Instructions for the task: Using the listing below, report all lines holding the word "thickness".

----

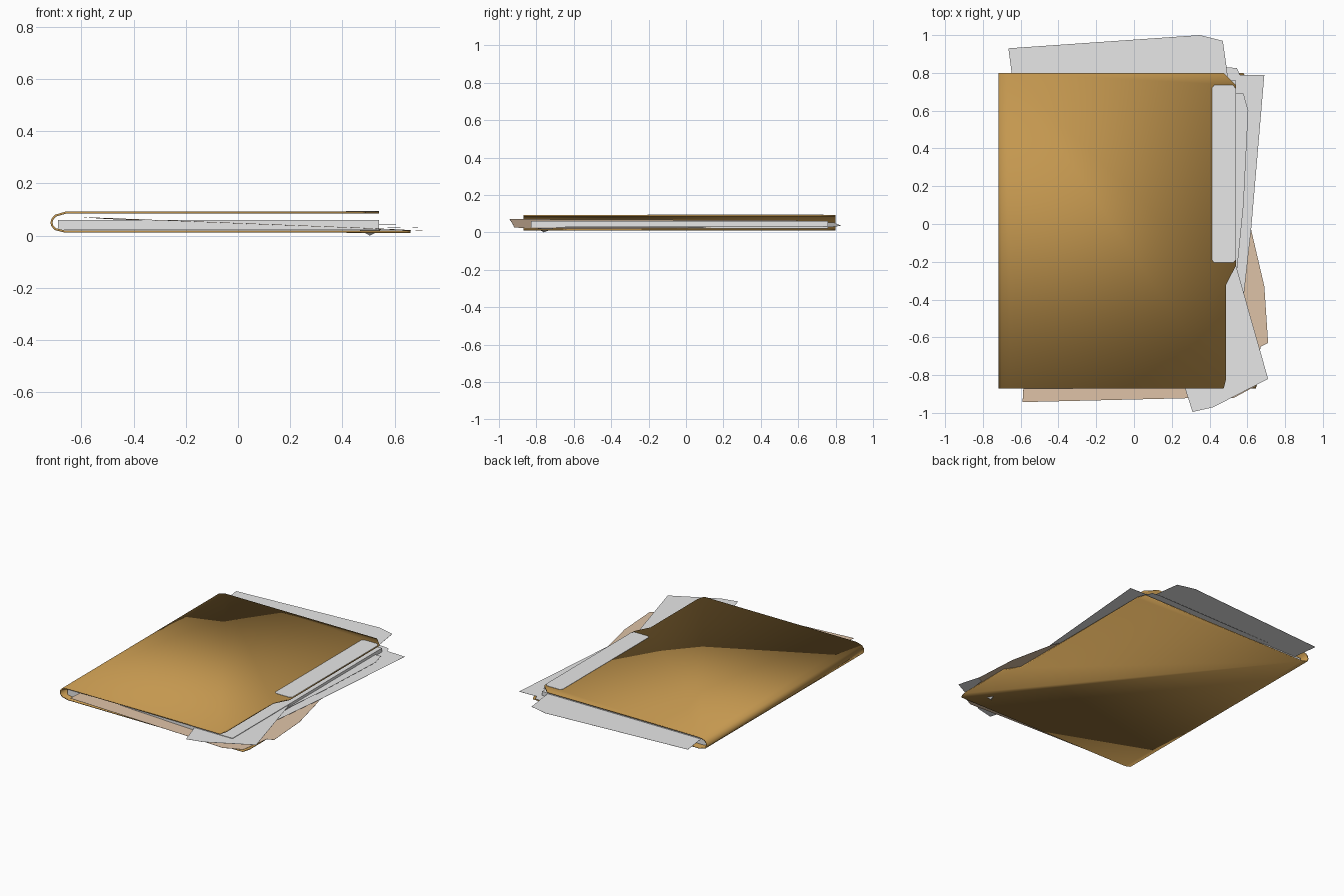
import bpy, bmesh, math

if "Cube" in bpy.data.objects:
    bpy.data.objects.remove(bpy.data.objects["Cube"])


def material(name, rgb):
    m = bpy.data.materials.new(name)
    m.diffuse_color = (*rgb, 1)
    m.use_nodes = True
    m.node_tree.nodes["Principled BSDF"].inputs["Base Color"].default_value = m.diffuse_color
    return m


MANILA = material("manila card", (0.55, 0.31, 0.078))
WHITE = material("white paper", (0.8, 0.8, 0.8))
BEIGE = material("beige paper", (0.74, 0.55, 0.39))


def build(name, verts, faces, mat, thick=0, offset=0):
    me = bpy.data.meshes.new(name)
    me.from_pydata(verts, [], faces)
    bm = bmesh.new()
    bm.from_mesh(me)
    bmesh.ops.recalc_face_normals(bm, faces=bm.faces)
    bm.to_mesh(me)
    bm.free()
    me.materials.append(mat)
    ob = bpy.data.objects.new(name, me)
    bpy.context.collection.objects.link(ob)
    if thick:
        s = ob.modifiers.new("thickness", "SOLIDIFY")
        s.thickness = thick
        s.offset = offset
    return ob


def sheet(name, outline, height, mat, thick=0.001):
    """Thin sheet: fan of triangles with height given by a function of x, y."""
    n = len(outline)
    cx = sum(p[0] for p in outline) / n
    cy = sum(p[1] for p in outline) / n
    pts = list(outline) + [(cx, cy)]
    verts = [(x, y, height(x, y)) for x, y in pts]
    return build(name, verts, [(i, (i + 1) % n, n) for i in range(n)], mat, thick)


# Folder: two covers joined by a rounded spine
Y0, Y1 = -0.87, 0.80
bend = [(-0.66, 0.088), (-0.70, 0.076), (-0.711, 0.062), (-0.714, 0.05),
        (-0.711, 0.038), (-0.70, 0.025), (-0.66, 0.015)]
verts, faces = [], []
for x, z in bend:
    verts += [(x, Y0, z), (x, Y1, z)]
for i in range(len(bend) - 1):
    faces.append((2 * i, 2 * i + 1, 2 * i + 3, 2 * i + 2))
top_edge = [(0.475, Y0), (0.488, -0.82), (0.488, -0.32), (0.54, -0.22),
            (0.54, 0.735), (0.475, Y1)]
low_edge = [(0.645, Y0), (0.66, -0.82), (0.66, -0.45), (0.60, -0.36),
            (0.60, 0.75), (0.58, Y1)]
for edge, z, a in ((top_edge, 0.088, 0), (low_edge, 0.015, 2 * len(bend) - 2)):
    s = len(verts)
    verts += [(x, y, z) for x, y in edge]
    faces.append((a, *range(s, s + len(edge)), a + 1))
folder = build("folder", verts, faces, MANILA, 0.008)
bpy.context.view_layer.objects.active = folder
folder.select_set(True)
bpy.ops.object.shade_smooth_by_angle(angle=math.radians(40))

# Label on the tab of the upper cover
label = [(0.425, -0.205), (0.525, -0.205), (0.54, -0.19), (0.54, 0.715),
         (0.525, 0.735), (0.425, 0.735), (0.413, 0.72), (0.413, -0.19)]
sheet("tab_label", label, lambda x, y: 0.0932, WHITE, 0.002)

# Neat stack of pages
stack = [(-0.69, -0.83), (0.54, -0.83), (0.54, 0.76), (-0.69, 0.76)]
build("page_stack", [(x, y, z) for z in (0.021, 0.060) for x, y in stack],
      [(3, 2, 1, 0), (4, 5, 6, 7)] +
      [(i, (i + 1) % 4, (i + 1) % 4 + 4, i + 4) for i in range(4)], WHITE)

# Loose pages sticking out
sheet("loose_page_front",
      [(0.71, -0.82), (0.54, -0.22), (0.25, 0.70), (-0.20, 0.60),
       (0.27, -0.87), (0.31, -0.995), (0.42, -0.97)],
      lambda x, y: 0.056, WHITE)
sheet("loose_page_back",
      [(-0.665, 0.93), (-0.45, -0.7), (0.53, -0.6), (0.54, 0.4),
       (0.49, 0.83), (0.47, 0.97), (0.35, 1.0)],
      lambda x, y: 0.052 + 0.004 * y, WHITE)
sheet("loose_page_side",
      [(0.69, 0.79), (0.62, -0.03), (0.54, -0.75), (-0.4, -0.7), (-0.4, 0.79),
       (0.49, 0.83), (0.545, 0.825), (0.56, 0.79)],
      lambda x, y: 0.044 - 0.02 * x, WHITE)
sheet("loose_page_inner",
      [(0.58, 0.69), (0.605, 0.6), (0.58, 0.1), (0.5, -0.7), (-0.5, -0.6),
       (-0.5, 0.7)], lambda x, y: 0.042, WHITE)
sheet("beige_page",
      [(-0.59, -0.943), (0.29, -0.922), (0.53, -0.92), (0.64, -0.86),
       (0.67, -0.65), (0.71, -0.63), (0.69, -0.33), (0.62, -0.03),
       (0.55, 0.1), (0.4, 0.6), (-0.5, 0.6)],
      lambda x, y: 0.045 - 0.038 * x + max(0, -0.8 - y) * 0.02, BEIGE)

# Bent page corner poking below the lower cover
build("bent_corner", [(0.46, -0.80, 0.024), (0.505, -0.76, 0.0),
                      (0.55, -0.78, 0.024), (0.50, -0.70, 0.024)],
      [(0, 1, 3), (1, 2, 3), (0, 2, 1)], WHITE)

----

Completed task:
        s = ob.modifiers.new("thickness", "SOLIDIFY")
        s.thickness = thick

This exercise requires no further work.